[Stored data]

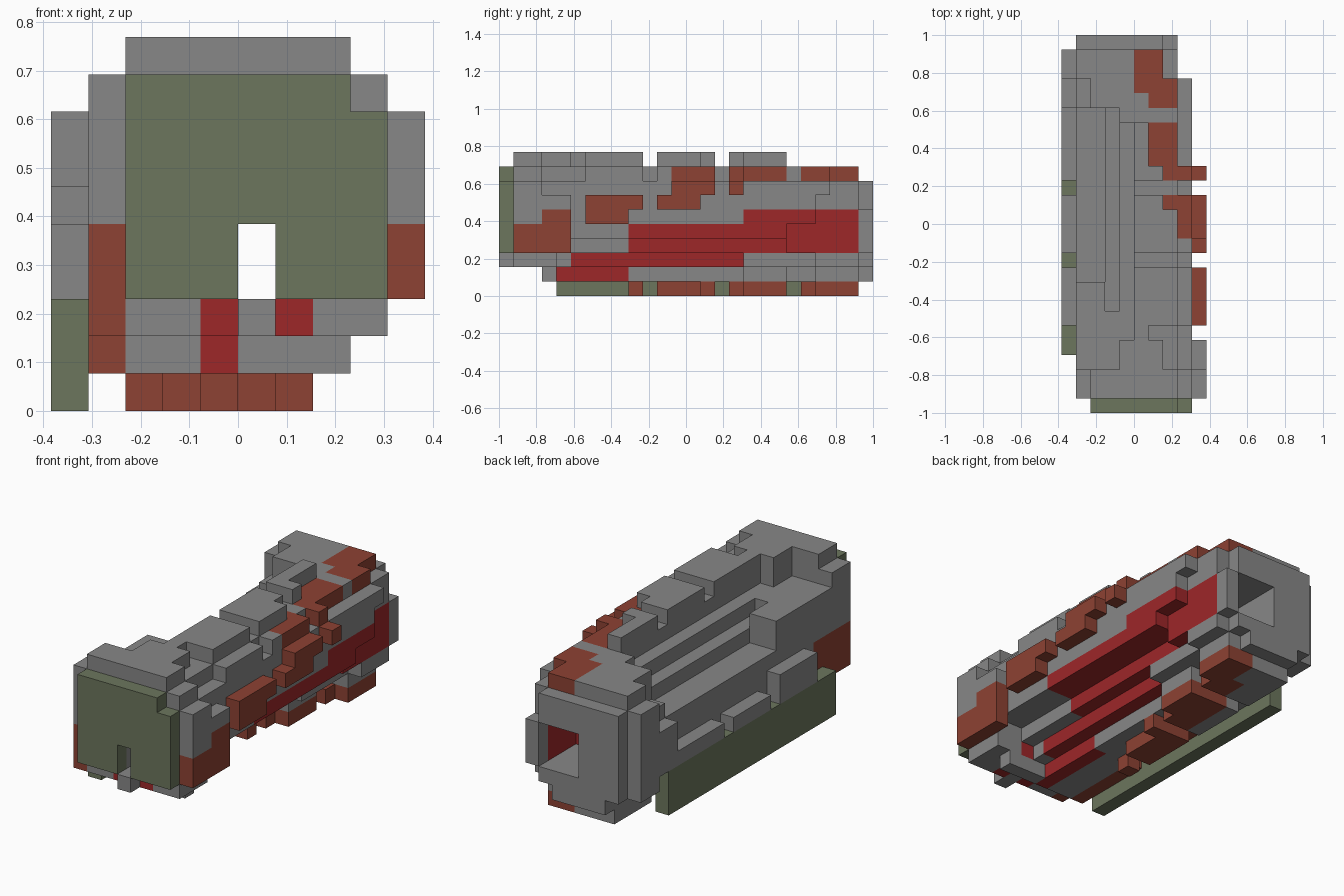
import bpy
import bmesh

default = bpy.data.objects.get("Cube")
if default:
    bpy.data.objects.remove(default)

UNIT = 1 / 13          # edge of one block
GREY, BROWN, RED, OLIVE = range(4)


def make_material(name, colour):
    mat = bpy.data.materials.new(name)
    mat.use_nodes = True
    mat.diffuse_color = (*colour, 1)
    node = mat.node_tree.nodes["Principled BSDF"]
    node.inputs["Base Color"].default_value = (*colour, 1)
    node.inputs["Roughness"].default_value = 0.9
    return mat


materials = [
    make_material("stone grey", (0.245, 0.245, 0.245)),
    make_material("rust brown", (0.27, 0.054, 0.033)),
    make_material("deep red", (0.34, 0.02, 0.022)),
    make_material("olive green", (0.15, 0.18, 0.11)),
]

blocks = {}            # (x, y, z) cell -> [part, colour]


def cells(xs, ys, zs):
    for x in range(xs[0], xs[1] + 1):
        for y in range(ys[0], ys[1] + 1):
            for z in range(zs[0], zs[1] + 1):
                yield x, y, z


def fill(part, colour, xs, ys, zs):
    for c in cells(xs, ys, zs):
        blocks[c] = [part, colour]


def add(part, colour, xs, ys, zs):
    for c in cells(xs, ys, zs):
        blocks.setdefault(c, [part, colour])


def paint(colour, xs, ys, zs):
    for c in cells(xs, ys, zs):
        if c in blocks:
            blocks[c][1] = colour


def carve(xs, ys, zs):
    for c in cells(xs, ys, zs):
        blocks.pop(c, None)


# Core with two opposite stepped bevels, one layer at a time
fill("core", GREY, (2, 4), (3, 24), (1, 1))
fill("core", GREY, (1, 5), (1, 24), (2, 2))
fill("core", GREY, (1, 6), (1, 24), (3, 3))
fill("core", GREY, (1, 8), (1, 19), (4, 4))
fill("core", GREY, (1, 8), (1, 21), (5, 5))
fill("core", GREY, (3, 8), (1, 21), (6, 6))
fill("core", GREY, (4, 8), (1, 22), (7, 7))
fill("core", GREY, (5, 7), (1, 22), (8, 8))

# Rear shoulder, where the bevels run out in steps
add("core", GREY, (4, 4), (20, 22), (8, 8))
add("core", GREY, (1, 7), (20, 24), (4, 5))
add("core", GREY, (1, 7), (21, 24), (6, 6))
add("core", GREY, (2, 3), (21, 24), (7, 8))
add("core", GREY, (4, 6), (23, 24), (7, 8))
add("core", GREY, (7, 7), (23, 24), (7, 7))
add("core", GREY, (1, 1), (23, 24), (7, 8))
add("core", GREY, (7, 7), (20, 24), (3, 3))
add("core", GREY, (6, 6), (17, 24), (2, 2))
add("core", GREY, (7, 7), (22, 24), (2, 2))
add("core", GREY, (5, 6), (22, 24), (1, 1))
fill("rear_side", GREY, (0, 0), (23, 24), (2, 7))

# Front collar with a spiral back edge
add("front_collar", GREY, (1, 8), (1, 2), (4, 8))
add("front_collar", GREY, (1, 8), (1, 3), (3, 3))
add("front_collar", GREY, (6, 8), (1, 3), (2, 2))
add("front_collar", GREY, (5, 7), (3, 3), (1, 1))
add("front_collar", GREY, (2, 7), (1, 2), (9, 9))
add("front_collar", GREY, (4, 6), (3, 4), (8, 9))
add("front_collar", GREY, (3, 3), (3, 6), (7, 7))
add("front_collar", GREY, (1, 2), (3, 8), (6, 7))
add("front_collar", GREY, (9, 9), (1, 2), (5, 7))
add("front_collar", GREY, (9, 9), (3, 4), (6, 6))
fill("front_collar", BROWN, (9, 9), (1, 4), (3, 4))
fill("front_collar", BROWN, (9, 9), (3, 4), (5, 5))
fill("front_collar", BROWN, (1, 1), (1, 4), (2, 4))
paint(BROWN, (1, 1), (5, 5), (3, 3))
fill("front_collar", BROWN, (1, 1), (3, 8), (1, 2))

# Red stripe winding along the lower bevel
paint(RED, (4, 4), (1, 8), (1, 2))
paint(RED, (6, 6), (1, 3), (2, 2))
paint(RED, (5, 5), (5, 16), (2, 2))
paint(RED, (6, 8), (9, 24), (3, 4))
paint(RED, (7, 8), (17, 24), (5, 5))

# Upper teeth, climbing from the left side to the top
second, third, fourth, fifth = (6, 9), (11, 14), (16, 19), (21, 24)
fill("upper_teeth", GREY, (5, 5), (5, 9), (9, 9))
fill("upper_teeth", GREY, (6, 7), second, (9, 9))
fill("upper_teeth", GREY, (8, 8), second, (7, 8))
fill("upper_teeth", BROWN, (9, 9), second, (6, 6))
fill("upper_teeth", BROWN, (9, 9), (6, 8), (5, 5))
fill("upper_teeth", GREY, (5, 6), third, (9, 9))
fill("upper_teeth", GREY, (7, 7), (11, 13), (9, 9))
fill("upper_teeth", GREY, (8, 8), (11, 11), (7, 8))
fill("upper_teeth", BROWN, (8, 8), (12, 14), (7, 8))
fill("upper_teeth", BROWN, (7, 7), (14, 14), (8, 8))
fill("upper_teeth", BROWN, (9, 9), (11, 13), (6, 6))
fill("upper_teeth", BROWN, (9, 9), (12, 14), (7, 7))
fill("upper_teeth", GREY, (5, 5), fourth, (9, 9))
fill("upper_teeth", GREY, (6, 6), (16, 16), (9, 9))
fill("upper_teeth", BROWN, (6, 7), (17, 19), (8, 8))
fill("upper_teeth", BROWN, (7, 8), (16, 16), (8, 8))
fill("upper_teeth", BROWN, (8, 9), (16, 16), (7, 7))
paint(BROWN, (6, 7), (21, 22), (8, 8))
paint(BROWN, (5, 6), (22, 24), (8, 8))

# Side teeth above the board, sinking towards the rear
fill("side_teeth", GREY, (0, 0), second, (3, 4))
fill("side_teeth", GREY, (0, 0), third, (3, 3))
fill("side_teeth", GREY, (0, 0), (16, 20), (3, 3))
fill("side_teeth", GREY, (0, 0), (21, 22), (3, 5))

# Bottom teeth, spreading under the core, brown along their leading edge
fill("bottom_teeth", BROWN, (2, 2), (9, 9), (0, 0))
fill("bottom_teeth", BROWN, (2, 3), third, (0, 0))
fill("bottom_teeth", BROWN, (4, 4), (14, 14), (0, 0))
fill("bottom_teeth", BROWN, (1, 1), third, (1, 1))
fill("bottom_teeth", GREY, (2, 2), fourth, (0, 0))
fill("bottom_teeth", BROWN, (3, 4), fourth, (0, 0))
fill("bottom_teeth", BROWN, (5, 5), (17, 19), (0, 1))
fill("bottom_teeth", GREY, (1, 1), fourth, (1, 1))
paint(GREY, (5, 5), (17, 19), (1, 1))
fill("bottom_teeth", GREY, (2, 4), fifth, (0, 0))
paint(BROWN, (4, 4), (21, 22), (0, 0))
fill("bottom_teeth", BROWN, (5, 5), fifth, (0, 0))
fill("bottom_teeth", BROWN, (6, 6), (22, 24), (0, 0))

# Front plate with a notch, and the small foot beneath it
fill("front_plate", OLIVE, (2, 8), (0, 0), (3, 7))
fill("front_plate", OLIVE, (2, 7), (0, 0), (8, 8))
fill("front_foot", GREY, (5, 5), (0, 0), (2, 2))

# Long board along the right side
fill("side_board", OLIVE, (0, 0), (4, 21), (0, 2))

# Rear cap with a bump on its edge
fill("rear_cap", GREY, (1, 6), (25, 25), (2, 7))
fill("rear_cap", GREY, (2, 5), (25, 25), (1, 1))
fill("rear_cap", GREY, (7, 7), (25, 25), (3, 5))

# Bore through the middle, wider at the rear
carve((5, 5), (0, 25), (3, 4))
carve((4, 6), (22, 25), (3, 5))


def build(part):
    """Make one object from the outer faces of a part's blocks."""
    bm = bmesh.new()
    corners = {}

    def vert(p):
        if p not in corners:
            x, y, z = p
            corners[p] = bm.verts.new(((x - 5) * UNIT, (y - 13) * UNIT, z * UNIT))
        return corners[p]

    for cell, (owner, colour) in blocks.items():
        if owner != part:
            continue
        for axis in range(3):
            for side in (0, 1):
                beside = list(cell)
                beside[axis] += 2 * side - 1
                if tuple(beside) in blocks:
                    continue
                quad = []
                for u, v in ((0, 0), (1, 0), (1, 1), (0, 1)):
                    p = list(cell)
                    p[axis] += side
                    p[(axis + 1) % 3] += u
                    p[(axis + 2) % 3] += v
                    quad.append(vert(tuple(p)))
                face = bm.faces.new(quad if side else quad[::-1])
                face.material_index = colour
    # Merge flat neighbours of one colour
    bmesh.ops.dissolve_limit(bm, angle_limit=0.01, verts=bm.verts[:],
                             edges=bm.edges[:], delimit={"MATERIAL"})
    mesh = bpy.data.meshes.new(part)
    bm.to_mesh(mesh)
    bm.free()
    for mat in materials:
        mesh.materials.append(mat)
    obj = bpy.data.objects.new(part, mesh)
    bpy.context.collection.objects.link(obj)


for part_name in sorted({owner for owner, _ in blocks.values()}):
    build(part_name)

**Task item**:
Write the number of lines above that contain the string "materials", and nothing besides.

**Written reply**:
4